Records from a collection
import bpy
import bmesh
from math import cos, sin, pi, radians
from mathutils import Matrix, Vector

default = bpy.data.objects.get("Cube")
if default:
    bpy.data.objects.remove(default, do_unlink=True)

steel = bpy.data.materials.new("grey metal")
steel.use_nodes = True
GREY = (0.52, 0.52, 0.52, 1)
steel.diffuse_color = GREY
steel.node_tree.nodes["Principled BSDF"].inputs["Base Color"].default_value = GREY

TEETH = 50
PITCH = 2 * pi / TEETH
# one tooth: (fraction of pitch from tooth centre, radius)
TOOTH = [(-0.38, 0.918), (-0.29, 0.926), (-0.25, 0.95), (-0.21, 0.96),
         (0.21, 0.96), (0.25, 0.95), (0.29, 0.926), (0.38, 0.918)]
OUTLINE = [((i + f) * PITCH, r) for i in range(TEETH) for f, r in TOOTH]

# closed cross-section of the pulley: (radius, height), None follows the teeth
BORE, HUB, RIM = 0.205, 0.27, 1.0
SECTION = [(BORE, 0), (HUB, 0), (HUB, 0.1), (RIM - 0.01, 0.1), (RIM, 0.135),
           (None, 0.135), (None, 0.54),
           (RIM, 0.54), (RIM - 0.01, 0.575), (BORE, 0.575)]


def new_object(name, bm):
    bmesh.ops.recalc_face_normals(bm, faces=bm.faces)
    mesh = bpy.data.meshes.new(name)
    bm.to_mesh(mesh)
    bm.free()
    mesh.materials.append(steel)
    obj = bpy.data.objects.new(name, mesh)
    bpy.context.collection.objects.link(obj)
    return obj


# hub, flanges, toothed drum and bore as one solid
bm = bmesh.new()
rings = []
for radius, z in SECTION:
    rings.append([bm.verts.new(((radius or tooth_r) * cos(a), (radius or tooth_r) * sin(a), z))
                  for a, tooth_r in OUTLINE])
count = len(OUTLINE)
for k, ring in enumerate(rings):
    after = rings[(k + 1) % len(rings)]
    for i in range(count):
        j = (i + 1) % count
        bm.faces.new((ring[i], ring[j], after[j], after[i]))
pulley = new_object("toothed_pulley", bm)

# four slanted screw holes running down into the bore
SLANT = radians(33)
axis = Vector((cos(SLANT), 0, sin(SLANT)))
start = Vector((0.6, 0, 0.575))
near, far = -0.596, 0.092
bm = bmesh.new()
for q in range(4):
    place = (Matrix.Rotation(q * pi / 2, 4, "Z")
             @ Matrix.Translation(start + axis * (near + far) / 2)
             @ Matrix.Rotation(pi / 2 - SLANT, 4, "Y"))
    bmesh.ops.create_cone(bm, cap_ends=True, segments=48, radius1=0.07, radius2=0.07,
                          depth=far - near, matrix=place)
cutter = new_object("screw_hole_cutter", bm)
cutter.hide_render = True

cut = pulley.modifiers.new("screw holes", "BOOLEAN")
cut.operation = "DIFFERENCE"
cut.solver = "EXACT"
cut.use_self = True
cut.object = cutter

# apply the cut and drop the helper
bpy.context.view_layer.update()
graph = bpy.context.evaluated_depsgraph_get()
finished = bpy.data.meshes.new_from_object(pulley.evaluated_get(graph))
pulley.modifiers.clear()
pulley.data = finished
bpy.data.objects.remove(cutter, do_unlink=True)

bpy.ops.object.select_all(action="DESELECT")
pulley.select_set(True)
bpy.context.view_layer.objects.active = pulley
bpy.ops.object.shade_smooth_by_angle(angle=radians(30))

#### WORK TO COMPLETE
Return, word for word, the lines of the data above from the line with "GREY = (0.52, 0.52, 0.52, 1)" through the line with "(0.21, 0.96), (0.25, 0.95), (0.29, 0.926), (0.38, 0.918)]", inclusive.

#### RESPONSE
GREY = (0.52, 0.52, 0.52, 1)
steel.diffuse_color = GREY
steel.node_tree.nodes["Principled BSDF"].inputs["Base Color"].default_value = GREY

TEETH = 50
PITCH = 2 * pi / TEETH
# one tooth: (fraction of pitch from tooth centre, radius)
TOOTH = [(-0.38, 0.918), (-0.29, 0.926), (-0.25, 0.95), (-0.21, 0.96),
         (0.21, 0.96), (0.25, 0.95), (0.29, 0.926), (0.38, 0.918)]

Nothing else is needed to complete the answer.